“The awful thing I've noticed about Stevens that I've noticed is that everybody in English
departments who hate poetry, which is just about everybody, loves Stevens. I liked Stevens
a great deal more before I saw that. You get somebody you know very well just hates poetry,
like some people hate baseball or French movies like I do. You know there's just a real weird
hatred. Well, they always like Stevens, all of these people. And the more they hate poetry
as it is in the process, the more they like Stevens.

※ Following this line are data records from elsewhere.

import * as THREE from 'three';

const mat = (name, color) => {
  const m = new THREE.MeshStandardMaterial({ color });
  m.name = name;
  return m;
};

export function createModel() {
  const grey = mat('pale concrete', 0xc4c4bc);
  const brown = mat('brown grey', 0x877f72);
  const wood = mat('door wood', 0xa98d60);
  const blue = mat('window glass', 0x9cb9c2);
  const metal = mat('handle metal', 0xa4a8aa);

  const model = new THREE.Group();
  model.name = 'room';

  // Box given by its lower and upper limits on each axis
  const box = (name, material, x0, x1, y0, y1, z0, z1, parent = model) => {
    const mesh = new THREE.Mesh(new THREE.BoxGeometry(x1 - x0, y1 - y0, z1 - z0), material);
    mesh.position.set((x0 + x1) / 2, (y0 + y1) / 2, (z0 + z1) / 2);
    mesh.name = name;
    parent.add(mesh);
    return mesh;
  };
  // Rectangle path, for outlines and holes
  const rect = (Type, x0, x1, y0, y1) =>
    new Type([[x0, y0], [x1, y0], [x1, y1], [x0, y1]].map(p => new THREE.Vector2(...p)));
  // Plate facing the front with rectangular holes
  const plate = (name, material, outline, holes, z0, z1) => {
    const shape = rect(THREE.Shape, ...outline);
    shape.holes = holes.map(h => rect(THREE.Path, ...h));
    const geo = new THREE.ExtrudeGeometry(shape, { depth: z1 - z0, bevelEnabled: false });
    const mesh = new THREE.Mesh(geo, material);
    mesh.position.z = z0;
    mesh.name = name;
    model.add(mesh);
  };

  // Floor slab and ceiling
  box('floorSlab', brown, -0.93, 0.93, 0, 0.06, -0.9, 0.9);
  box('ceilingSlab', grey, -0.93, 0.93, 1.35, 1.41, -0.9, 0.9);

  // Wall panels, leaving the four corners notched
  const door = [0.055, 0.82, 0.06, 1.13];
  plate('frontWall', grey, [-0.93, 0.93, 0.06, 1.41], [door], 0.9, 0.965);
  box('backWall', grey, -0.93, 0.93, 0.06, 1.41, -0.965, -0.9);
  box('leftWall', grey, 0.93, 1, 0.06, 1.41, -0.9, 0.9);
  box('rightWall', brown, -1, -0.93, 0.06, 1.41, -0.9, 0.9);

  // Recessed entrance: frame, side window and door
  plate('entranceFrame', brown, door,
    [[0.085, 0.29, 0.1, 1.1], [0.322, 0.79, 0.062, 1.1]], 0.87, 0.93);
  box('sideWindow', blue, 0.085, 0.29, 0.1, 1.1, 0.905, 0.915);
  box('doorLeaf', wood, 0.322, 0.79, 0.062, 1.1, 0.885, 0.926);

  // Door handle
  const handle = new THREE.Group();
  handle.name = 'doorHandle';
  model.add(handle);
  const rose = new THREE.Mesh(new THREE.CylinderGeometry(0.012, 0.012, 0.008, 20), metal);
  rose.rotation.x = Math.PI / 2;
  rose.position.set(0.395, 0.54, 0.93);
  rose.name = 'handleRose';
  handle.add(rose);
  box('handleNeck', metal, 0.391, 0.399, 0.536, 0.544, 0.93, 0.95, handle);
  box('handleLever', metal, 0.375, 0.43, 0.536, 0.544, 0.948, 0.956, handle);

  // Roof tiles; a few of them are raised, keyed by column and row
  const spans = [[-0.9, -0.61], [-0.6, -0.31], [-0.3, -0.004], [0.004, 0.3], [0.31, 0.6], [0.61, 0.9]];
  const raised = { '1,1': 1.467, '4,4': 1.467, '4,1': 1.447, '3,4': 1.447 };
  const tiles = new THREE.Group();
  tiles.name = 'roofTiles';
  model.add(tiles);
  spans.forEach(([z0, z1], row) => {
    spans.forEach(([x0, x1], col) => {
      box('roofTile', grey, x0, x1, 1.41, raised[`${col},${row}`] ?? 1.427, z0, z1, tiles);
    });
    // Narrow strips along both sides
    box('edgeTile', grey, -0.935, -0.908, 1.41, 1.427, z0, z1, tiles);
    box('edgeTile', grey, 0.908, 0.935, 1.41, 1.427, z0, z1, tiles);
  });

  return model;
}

So although Stevens moves me, I've gotten
more and more distrustful of him.”
The poems of Wallace Stevens are frequently “elusive to the point of incomprehension,
their gorgeous structures of sound not put to the service of illuminating ‘subjects’—human beings.”
PO BOX 2482 ♦ HARTFORD CT 06146-2482